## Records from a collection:
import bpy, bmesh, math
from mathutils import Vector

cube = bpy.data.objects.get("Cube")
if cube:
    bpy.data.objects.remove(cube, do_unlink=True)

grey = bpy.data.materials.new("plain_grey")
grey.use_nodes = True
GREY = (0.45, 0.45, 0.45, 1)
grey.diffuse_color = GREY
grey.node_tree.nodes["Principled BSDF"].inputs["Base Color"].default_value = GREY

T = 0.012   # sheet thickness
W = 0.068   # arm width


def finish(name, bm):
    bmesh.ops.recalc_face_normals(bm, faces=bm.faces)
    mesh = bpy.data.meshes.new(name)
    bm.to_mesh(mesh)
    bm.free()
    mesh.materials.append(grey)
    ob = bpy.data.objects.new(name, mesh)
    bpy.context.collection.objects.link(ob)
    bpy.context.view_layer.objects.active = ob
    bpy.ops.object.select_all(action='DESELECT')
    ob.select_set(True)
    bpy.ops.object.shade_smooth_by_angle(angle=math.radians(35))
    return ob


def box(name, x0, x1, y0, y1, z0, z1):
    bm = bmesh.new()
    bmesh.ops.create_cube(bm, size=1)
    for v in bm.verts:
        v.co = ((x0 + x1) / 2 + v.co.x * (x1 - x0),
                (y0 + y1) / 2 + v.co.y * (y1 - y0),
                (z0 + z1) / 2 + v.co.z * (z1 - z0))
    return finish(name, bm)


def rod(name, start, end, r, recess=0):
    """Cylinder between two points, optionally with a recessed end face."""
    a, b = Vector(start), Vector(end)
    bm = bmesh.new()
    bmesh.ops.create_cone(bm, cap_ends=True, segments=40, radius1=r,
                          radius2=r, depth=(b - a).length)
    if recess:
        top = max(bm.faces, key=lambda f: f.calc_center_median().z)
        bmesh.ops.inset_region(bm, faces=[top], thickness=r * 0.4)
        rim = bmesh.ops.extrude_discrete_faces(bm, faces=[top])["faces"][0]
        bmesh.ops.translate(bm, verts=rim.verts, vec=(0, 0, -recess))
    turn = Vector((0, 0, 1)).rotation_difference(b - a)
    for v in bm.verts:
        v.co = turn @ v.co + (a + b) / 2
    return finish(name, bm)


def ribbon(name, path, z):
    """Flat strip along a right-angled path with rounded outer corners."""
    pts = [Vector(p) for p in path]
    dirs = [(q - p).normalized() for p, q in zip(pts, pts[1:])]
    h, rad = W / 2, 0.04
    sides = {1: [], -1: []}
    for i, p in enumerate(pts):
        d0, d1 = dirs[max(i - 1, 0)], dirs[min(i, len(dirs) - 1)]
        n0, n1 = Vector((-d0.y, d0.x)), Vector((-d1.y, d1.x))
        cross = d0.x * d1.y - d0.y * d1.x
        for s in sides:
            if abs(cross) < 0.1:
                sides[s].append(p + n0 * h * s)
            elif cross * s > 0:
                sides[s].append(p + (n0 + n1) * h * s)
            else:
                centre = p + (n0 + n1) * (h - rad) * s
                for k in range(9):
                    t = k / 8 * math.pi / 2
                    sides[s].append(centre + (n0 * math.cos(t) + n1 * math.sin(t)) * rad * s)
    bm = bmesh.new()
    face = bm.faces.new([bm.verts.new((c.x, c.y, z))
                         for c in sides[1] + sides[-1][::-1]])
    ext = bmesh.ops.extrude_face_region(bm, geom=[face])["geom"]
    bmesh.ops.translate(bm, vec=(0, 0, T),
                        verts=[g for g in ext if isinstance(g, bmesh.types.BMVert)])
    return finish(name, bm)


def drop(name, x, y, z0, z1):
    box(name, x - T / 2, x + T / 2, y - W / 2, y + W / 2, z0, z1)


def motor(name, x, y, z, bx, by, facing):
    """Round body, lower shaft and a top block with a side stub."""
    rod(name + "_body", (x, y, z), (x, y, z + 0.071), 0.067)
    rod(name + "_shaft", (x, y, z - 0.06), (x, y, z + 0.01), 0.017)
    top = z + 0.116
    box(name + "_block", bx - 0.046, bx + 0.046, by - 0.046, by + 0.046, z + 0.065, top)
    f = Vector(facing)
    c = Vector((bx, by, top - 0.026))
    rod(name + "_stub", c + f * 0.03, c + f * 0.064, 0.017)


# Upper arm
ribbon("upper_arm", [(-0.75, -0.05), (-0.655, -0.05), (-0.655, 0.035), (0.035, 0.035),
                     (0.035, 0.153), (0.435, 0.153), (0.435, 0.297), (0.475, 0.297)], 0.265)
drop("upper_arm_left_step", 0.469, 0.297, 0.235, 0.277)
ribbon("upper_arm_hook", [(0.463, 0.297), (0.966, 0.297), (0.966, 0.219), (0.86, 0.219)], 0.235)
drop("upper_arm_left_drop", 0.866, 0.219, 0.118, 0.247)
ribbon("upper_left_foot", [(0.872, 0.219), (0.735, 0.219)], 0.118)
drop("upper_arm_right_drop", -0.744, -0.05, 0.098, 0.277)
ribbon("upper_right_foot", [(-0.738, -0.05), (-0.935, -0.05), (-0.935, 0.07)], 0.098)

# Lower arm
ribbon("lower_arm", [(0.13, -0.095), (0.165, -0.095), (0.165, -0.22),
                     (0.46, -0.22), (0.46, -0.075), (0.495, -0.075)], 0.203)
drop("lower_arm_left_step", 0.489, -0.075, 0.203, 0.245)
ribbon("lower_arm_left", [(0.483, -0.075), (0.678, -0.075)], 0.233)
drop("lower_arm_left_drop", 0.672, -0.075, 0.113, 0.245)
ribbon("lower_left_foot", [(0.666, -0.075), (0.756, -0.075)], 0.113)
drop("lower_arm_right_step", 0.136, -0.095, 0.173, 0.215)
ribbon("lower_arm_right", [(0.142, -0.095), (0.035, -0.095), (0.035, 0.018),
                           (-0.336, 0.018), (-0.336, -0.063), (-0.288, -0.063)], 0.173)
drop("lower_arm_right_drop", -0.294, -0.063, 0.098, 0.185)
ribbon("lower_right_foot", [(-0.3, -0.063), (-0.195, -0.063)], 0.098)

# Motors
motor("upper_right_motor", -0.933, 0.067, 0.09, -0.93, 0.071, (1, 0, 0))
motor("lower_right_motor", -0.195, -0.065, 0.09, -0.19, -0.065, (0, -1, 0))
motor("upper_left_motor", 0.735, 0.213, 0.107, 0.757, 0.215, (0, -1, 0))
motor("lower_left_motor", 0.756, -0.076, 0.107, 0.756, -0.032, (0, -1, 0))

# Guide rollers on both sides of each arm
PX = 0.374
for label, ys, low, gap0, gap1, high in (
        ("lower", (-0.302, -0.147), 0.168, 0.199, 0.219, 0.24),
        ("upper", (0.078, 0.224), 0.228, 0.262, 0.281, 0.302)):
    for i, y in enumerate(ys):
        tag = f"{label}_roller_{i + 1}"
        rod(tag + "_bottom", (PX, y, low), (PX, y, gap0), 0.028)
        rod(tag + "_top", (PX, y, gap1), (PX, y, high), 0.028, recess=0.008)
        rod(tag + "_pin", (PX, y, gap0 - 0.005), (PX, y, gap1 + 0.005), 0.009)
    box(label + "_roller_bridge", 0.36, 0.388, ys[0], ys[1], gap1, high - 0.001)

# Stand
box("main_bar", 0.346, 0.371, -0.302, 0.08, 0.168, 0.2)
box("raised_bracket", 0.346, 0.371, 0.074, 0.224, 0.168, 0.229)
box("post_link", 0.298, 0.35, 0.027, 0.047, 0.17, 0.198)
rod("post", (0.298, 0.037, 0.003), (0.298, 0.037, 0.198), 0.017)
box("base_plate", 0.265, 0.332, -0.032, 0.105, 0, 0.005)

## Task requirements:
Up to and including the line with "# sheet thickness", output every line of the records above exactly, starting from the first; output nothing else.

## Expected output:
import bpy, bmesh, math
from mathutils import Vector

cube = bpy.data.objects.get("Cube")
if cube:
    bpy.data.objects.remove(cube, do_unlink=True)

grey = bpy.data.materials.new("plain_grey")
grey.use_nodes = True
GREY = (0.45, 0.45, 0.45, 1)
grey.diffuse_color = GREY
grey.node_tree.nodes["Principled BSDF"].inputs["Base Color"].default_value = GREY

T = 0.012   # sheet thickness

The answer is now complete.